## Exercise requirements
Copy every record below exactly as written, but leave out the pictures.

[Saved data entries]
---

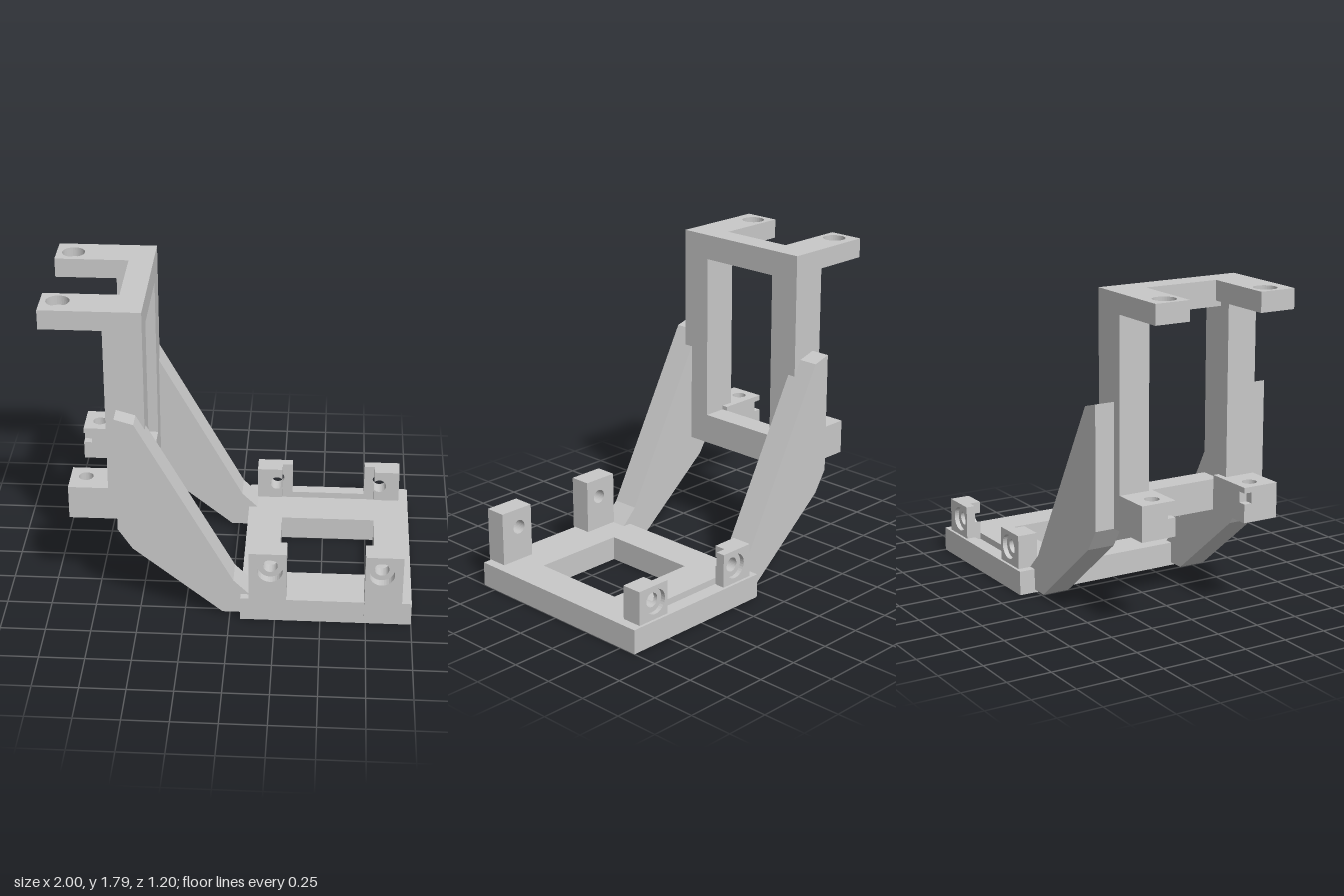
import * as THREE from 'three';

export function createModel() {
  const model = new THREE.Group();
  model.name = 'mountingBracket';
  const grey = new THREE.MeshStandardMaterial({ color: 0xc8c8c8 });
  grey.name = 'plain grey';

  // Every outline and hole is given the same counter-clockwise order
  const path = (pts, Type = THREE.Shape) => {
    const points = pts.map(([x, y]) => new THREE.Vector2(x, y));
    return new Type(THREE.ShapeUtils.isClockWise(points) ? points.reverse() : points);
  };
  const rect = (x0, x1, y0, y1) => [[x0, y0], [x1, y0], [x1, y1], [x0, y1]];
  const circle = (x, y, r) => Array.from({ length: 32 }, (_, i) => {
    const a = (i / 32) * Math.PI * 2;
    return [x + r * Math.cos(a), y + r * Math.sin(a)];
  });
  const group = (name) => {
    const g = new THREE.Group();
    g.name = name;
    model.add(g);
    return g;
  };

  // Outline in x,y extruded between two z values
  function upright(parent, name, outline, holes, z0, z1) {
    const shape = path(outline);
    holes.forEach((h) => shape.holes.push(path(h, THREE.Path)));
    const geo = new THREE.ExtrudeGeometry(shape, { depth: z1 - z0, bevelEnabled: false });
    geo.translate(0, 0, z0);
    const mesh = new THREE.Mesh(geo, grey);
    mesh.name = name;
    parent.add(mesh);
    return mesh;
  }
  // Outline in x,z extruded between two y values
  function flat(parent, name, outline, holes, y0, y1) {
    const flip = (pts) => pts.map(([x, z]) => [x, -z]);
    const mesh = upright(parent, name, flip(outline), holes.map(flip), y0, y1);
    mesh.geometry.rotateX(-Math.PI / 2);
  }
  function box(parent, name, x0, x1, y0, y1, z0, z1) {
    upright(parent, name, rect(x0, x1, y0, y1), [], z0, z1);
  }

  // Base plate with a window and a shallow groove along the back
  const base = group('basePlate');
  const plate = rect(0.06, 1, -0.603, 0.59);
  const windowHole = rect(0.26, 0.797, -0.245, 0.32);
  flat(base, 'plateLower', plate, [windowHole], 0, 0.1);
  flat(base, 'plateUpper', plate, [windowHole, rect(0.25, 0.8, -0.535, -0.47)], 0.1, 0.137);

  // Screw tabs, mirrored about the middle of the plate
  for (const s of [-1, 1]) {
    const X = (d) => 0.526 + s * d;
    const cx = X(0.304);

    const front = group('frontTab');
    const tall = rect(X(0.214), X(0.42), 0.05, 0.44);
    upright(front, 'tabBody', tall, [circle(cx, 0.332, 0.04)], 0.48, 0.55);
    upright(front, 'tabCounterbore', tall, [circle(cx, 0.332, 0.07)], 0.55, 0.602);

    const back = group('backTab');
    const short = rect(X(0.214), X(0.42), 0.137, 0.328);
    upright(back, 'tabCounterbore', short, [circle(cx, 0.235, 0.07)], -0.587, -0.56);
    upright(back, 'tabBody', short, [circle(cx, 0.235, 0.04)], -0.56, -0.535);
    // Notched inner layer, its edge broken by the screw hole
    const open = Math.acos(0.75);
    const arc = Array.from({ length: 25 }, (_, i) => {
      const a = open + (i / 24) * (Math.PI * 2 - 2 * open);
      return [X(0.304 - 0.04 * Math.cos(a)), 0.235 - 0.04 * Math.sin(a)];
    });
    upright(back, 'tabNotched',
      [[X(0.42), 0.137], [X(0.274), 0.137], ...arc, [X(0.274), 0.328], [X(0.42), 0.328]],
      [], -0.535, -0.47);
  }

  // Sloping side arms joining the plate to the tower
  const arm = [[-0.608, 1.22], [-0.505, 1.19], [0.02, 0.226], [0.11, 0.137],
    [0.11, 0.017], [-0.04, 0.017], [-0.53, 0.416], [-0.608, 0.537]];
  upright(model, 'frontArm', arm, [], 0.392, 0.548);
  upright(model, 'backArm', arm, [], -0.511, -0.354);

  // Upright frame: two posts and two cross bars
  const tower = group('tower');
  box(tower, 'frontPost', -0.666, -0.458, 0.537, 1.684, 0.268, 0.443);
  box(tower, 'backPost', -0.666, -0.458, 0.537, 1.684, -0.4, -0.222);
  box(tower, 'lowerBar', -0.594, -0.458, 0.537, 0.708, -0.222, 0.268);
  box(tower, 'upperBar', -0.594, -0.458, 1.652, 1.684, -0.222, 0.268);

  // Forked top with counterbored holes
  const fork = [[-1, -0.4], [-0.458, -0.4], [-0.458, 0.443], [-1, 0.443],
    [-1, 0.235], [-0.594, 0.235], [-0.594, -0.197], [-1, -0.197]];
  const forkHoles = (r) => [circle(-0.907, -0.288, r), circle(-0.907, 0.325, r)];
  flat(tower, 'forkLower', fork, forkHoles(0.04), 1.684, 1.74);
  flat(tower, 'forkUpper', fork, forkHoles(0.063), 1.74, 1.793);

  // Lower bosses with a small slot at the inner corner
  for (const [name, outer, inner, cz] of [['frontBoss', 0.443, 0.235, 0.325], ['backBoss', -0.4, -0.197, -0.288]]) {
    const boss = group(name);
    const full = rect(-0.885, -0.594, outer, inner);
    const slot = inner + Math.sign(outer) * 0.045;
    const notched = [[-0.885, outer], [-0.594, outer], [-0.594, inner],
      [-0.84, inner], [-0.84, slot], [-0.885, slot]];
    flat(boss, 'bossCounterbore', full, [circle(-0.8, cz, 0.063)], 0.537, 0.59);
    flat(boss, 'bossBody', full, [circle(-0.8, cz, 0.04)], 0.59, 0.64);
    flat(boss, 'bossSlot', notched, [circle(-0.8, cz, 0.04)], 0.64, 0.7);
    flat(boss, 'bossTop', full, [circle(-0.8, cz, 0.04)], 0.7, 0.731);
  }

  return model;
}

---

## Task answer
import * as THREE from 'three';

export function createModel() {
  const model = new THREE.Group();
  model.name = 'mountingBracket';
  const grey = new THREE.MeshStandardMaterial({ color: 0xc8c8c8 });
  grey.name = 'plain grey';

  // Every outline and hole is given the same counter-clockwise order
  const path = (pts, Type = THREE.Shape) => {
    const points = pts.map(([x, y]) => new THREE.Vector2(x, y));
    return new Type(THREE.ShapeUtils.isClockWise(points) ? points.reverse() : points);
  };
  const rect = (x0, x1, y0, y1) => [[x0, y0], [x1, y0], [x1, y1], [x0, y1]];
  const circle = (x, y, r) => Array.from({ length: 32 }, (_, i) => {
    const a = (i / 32) * Math.PI * 2;
    return [x + r * Math.cos(a), y + r * Math.sin(a)];
  });
  const group = (name) => {
    const g = new THREE.Group();
    g.name = name;
    model.add(g);
    return g;
  };

  // Outline in x,y extruded between two z values
  function upright(parent, name, outline, holes, z0, z1) {
    const shape = path(outline);
    holes.forEach((h) => shape.holes.push(path(h, THREE.Path)));
    const geo = new THREE.ExtrudeGeometry(shape, { depth: z1 - z0, bevelEnabled: false });
    geo.translate(0, 0, z0);
    const mesh = new THREE.Mesh(geo, grey);
    mesh.name = name;
    parent.add(mesh);
    return mesh;
  }
  // Outline in x,z extruded between two y values
  function flat(parent, name, outline, holes, y0, y1) {
    const flip = (pts) => pts.map(([x, z]) => [x, -z]);
    const mesh = upright(parent, name, flip(outline), holes.map(flip), y0, y1);
    mesh.geometry.rotateX(-Math.PI / 2);
  }
  function box(parent, name, x0, x1, y0, y1, z0, z1) {
    upright(parent, name, rect(x0, x1, y0, y1), [], z0, z1);
  }

  // Base plate with a window and a shallow groove along the back
  const base = group('basePlate');
  const plate = rect(0.06, 1, -0.603, 0.59);
  const windowHole = rect(0.26, 0.797, -0.245, 0.32);
  flat(base, 'plateLower', plate, [windowHole], 0, 0.1);
  flat(base, 'plateUpper', plate, [windowHole, rect(0.25, 0.8, -0.535, -0.47)], 0.1, 0.137);

  // Screw tabs, mirrored about the middle of the plate
  for (const s of [-1, 1]) {
    const X = (d) => 0.526 + s * d;
    const cx = X(0.304);

    const front = group('frontTab');
    const tall = rect(X(0.214), X(0.42), 0.05, 0.44);
    upright(front, 'tabBody', tall, [circle(cx, 0.332, 0.04)], 0.48, 0.55);
    upright(front, 'tabCounterbore', tall, [circle(cx, 0.332, 0.07)], 0.55, 0.602);

    const back = group('backTab');
    const short = rect(X(0.214), X(0.42), 0.137, 0.328);
    upright(back, 'tabCounterbore', short, [circle(cx, 0.235, 0.07)], -0.587, -0.56);
    upright(back, 'tabBody', short, [circle(cx, 0.235, 0.04)], -0.56, -0.535);
    // Notched inner layer, its edge broken by the screw hole
    const open = Math.acos(0.75);
    const arc = Array.from({ length: 25 }, (_, i) => {
      const a = open + (i / 24) * (Math.PI * 2 - 2 * open);
      return [X(0.304 - 0.04 * Math.cos(a)), 0.235 - 0.04 * Math.sin(a)];
    });
    upright(back, 'tabNotched',
      [[X(0.42), 0.137], [X(0.274), 0.137], ...arc, [X(0.274), 0.328], [X(0.42), 0.328]],
      [], -0.535, -0.47);
  }

  // Sloping side arms joining the plate to the tower
  const arm = [[-0.608, 1.22], [-0.505, 1.19], [0.02, 0.226], [0.11, 0.137],
    [0.11, 0.017], [-0.04, 0.017], [-0.53, 0.416], [-0.608, 0.537]];
  upright(model, 'frontArm', arm, [], 0.392, 0.548);
  upright(model, 'backArm', arm, [], -0.511, -0.354);

  // Upright frame: two posts and two cross bars
  const tower = group('tower');
  box(tower, 'frontPost', -0.666, -0.458, 0.537, 1.684, 0.268, 0.443);
  box(tower, 'backPost', -0.666, -0.458, 0.537, 1.684, -0.4, -0.222);
  box(tower, 'lowerBar', -0.594, -0.458, 0.537, 0.708, -0.222, 0.268);
  box(tower, 'upperBar', -0.594, -0.458, 1.652, 1.684, -0.222, 0.268);

  // Forked top with counterbored holes
  const fork = [[-1, -0.4], [-0.458, -0.4], [-0.458, 0.443], [-1, 0.443],
    [-1, 0.235], [-0.594, 0.235], [-0.594, -0.197], [-1, -0.197]];
  const forkHoles = (r) => [circle(-0.907, -0.288, r), circle(-0.907, 0.325, r)];
  flat(tower, 'forkLower', fork, forkHoles(0.04), 1.684, 1.74);
  flat(tower, 'forkUpper', fork, forkHoles(0.063), 1.74, 1.793);

  // Lower bosses with a small slot at the inner corner
  for (const [name, outer, inner, cz] of [['frontBoss', 0.443, 0.235, 0.325], ['backBoss', -0.4, -0.197, -0.288]]) {
    const boss = group(name);
    const full = rect(-0.885, -0.594, outer, inner);
    const slot = inner + Math.sign(outer) * 0.045;
    const notched = [[-0.885, outer], [-0.594, outer], [-0.594, inner],
      [-0.84, inner], [-0.84, slot], [-0.885, slot]];
    flat(boss, 'bossCounterbore', full, [circle(-0.8, cz, 0.063)], 0.537, 0.59);
    flat(boss, 'bossBody', full, [circle(-0.8, cz, 0.04)], 0.59, 0.64);
    flat(boss, 'bossSlot', notched, [circle(-0.8, cz, 0.04)], 0.64, 0.7);
    flat(boss, 'bossTop', full, [circle(-0.8, cz, 0.04)], 0.7, 0.731);
  }

  return model;
}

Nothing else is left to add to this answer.